LAWRIE WILLIAMS: Gold breaches $1,800 but falls back yet again
Depending on how one analyses them, the latest U.S. Consumer Price Index (CPI) and Producer Price Index (PPI) figures, which were announced on Wednesday and Thursday, were either encouraging, if one looked at the year-on-year headline comparisons, or non-committal to continuing disturbing if one looked at the core figures. Headline y-o-y CPI came down to 8.5% in July, the same as in May, but well below the shock 9.1% recorded in June. Likewise the PPI also fell by 0.5% in July compared with June, but worryingly, if one strips out the volatile fuel and food elements the underlying core trend was flat to positive and with the possibility that there could yet be further strain on food and energy prices. With no end yet in sight to the Ukraine war we look likely to see higher than acceptable inflation levels for some time to come yet. Certainly the Fed’s target level of 2% inflation seems far, far away.
However, the levelling down of the headline figure did prompt the equity markets to generate some enthusiasm with the general opinion that the Fed may yet consequently tend to be rather less aggressive in its interest rate raising programme.
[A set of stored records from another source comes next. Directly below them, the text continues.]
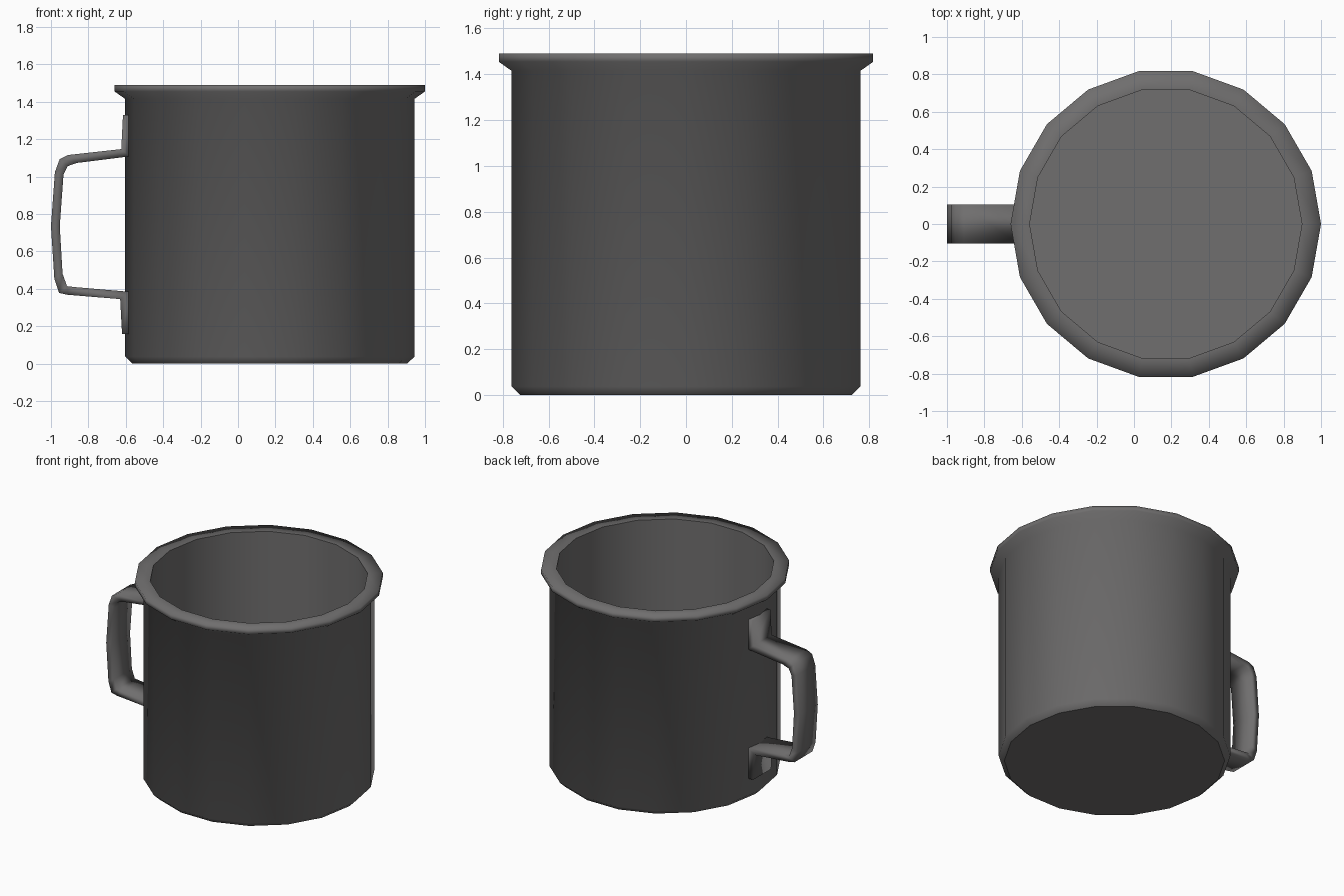
import bpy, bmesh, math

if "Cube" in bpy.data.objects:
    bpy.data.objects.remove(bpy.data.objects["Cube"])

SIDES = 18
CENTRE_X = 0.17

metal = bpy.data.materials.new("dark grey metal")
metal.diffuse_color = (0.16, 0.156, 0.156, 1)
metal.use_nodes = True
metal.node_tree.nodes["Principled BSDF"].inputs["Base Color"].default_value = metal.diffuse_color


def make_object(name, bm):
    bmesh.ops.recalc_face_normals(bm, faces=bm.faces)
    for f in bm.faces:
        f.smooth = True
    mesh = bpy.data.meshes.new(name)
    bm.to_mesh(mesh)
    bm.free()
    mesh.materials.append(metal)
    obj = bpy.data.objects.new(name, mesh)
    bpy.context.collection.objects.link(obj)
    return obj


# cup: revolved profile (radius, height, sharp edge), outside base to inside floor
profile = [(0.735, 0.0, True), (0.773, 0.037, False), (0.773, 1.415, False),
           (0.83, 1.455, False), (0.83, 1.49, False),
           (0.728, 1.49, True), (0.728, 0.04, True)]
bm = bmesh.new()
rings = []
for r, z, sharp in profile:
    rings.append([bm.verts.new((CENTRE_X + r * math.cos(math.tau * i / SIDES),
                                r * math.sin(math.tau * i / SIDES), z))
                  for i in range(SIDES)])
for a, b in zip(rings, rings[1:]):
    for i in range(SIDES):
        j = (i + 1) % SIDES
        bm.faces.new((a[i], a[j], b[j], b[i]))
bm.faces.new(rings[0])
bm.faces.new(rings[-1])
for ring, (r, z, sharp) in zip(rings, profile):
    if sharp:
        for i in range(SIDES):
            bm.edges.get((ring[i], ring[(i + 1) % SIDES])).smooth = False
make_object("cup", bm)

# handle: bent strap, (outer x, outer z, inner x, inner z) from top plate to bottom plate
HALF_WIDTH = 0.105
strap = [(-0.615, 1.33, -0.575, 1.33), (-0.624, 1.147, -0.58, 1.108),
         (-0.91, 1.115, -0.862, 1.073), (-0.953, 1.094, -0.91, 1.056),
         (-0.979, 1.024, -0.933, 1.01), (-1.0, 0.735, -0.953, 0.735),
         (-0.982, 0.455, -0.938, 0.48), (-0.957, 0.378, -0.914, 0.414),
         (-0.91, 0.368, -0.87, 0.409), (-0.63, 0.345, -0.58, 0.384),
         (-0.62, 0.158, -0.575, 0.158)]
bm = bmesh.new()
sections = []
for ox, oz, ix, iz in strap:
    sections.append([bm.verts.new(p) for p in (
        (ox, -HALF_WIDTH, oz), (ox, HALF_WIDTH, oz),
        (ix, HALF_WIDTH, iz), (ix, -HALF_WIDTH, iz))])
for a, b in zip(sections, sections[1:]):
    for i in range(4):
        j = (i + 1) % 4
        bm.faces.new((a[i], a[j], b[j], b[i]))
bm.faces.new(sections[0])
bm.faces.new(sections[-1])
make_object("handle", bm)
Thus equity prices, which had already received a boost from the previous week’s well above expectation employment figures, continued on an upwards path.
We would offer a word or two of caution here for equity investors. Inflation certainly has not yet gone away as can be seen from the continuing high core inflation figures. Indeed core inflation may still be on the up. There is some continuing evidence, though, that energy prices are coming down – for example the latest oil price quote is US$90.21/barrel, down from well over $100 only just over a week ago, but oil prices can fluctuate and the reduction may not last, given continuing global supply uncertainties around Russian oil exports due to the Ukraine war.
The rise in equity prices was largely because of the feeling in the U.S. that the lower headline inflation levels may cause the Fed to be less aggressive in its interest rate raising programme at next month’s FOMC meeting. While the CME’s Fedwatch Tool participants just about agree, they currently only put the odds at 56.5:43.5 for a 50 basis point increase rather than a 75 basis point one – hardly a huge vote of confidence for a lower rate rise. However the FOMC meeting is five weeks away yet and there will be another CPI and PPI data announcement before then, so there is plenty of time for expectations to change and be re-assessed.
As for gold and silver prices, both advanced well following the inflation data announcements and the market expectations of a less aggressive Fed. The gold price ended the week above $1,800 again, after failing to hold that level a couple of times in intra-day price movement during the week. Silver did even better in percentage terms ending the week at $20.87, up almost 3% on the day. The Gold:Silver Ratio came out at a respectable 86.44 after spending recent time in the 90s. However these higher prices were not sustained in Asian and early European trade this morning and came down quite sharply so far. It will be interesting to see what U.S. markets make of the situation when they trade as they remain the principal global price drivers.
We do have faith in the gold price in particular moving forward between now and the year-end and we feel that a $1,900, or even a $2,000, price is yet achievable. The silver price does tend to follow gold upwards, often in a more exaggerated manner, although its upwards path could yet be slightly hindered by its principal demand areas nowadays being in the industrial sector and these could suffer if a serious recession strikes. Much of the world seems to be in one already and the U.S. is in denial, although is already in a technical recession as defined by two successive quarters of shrinking GDP.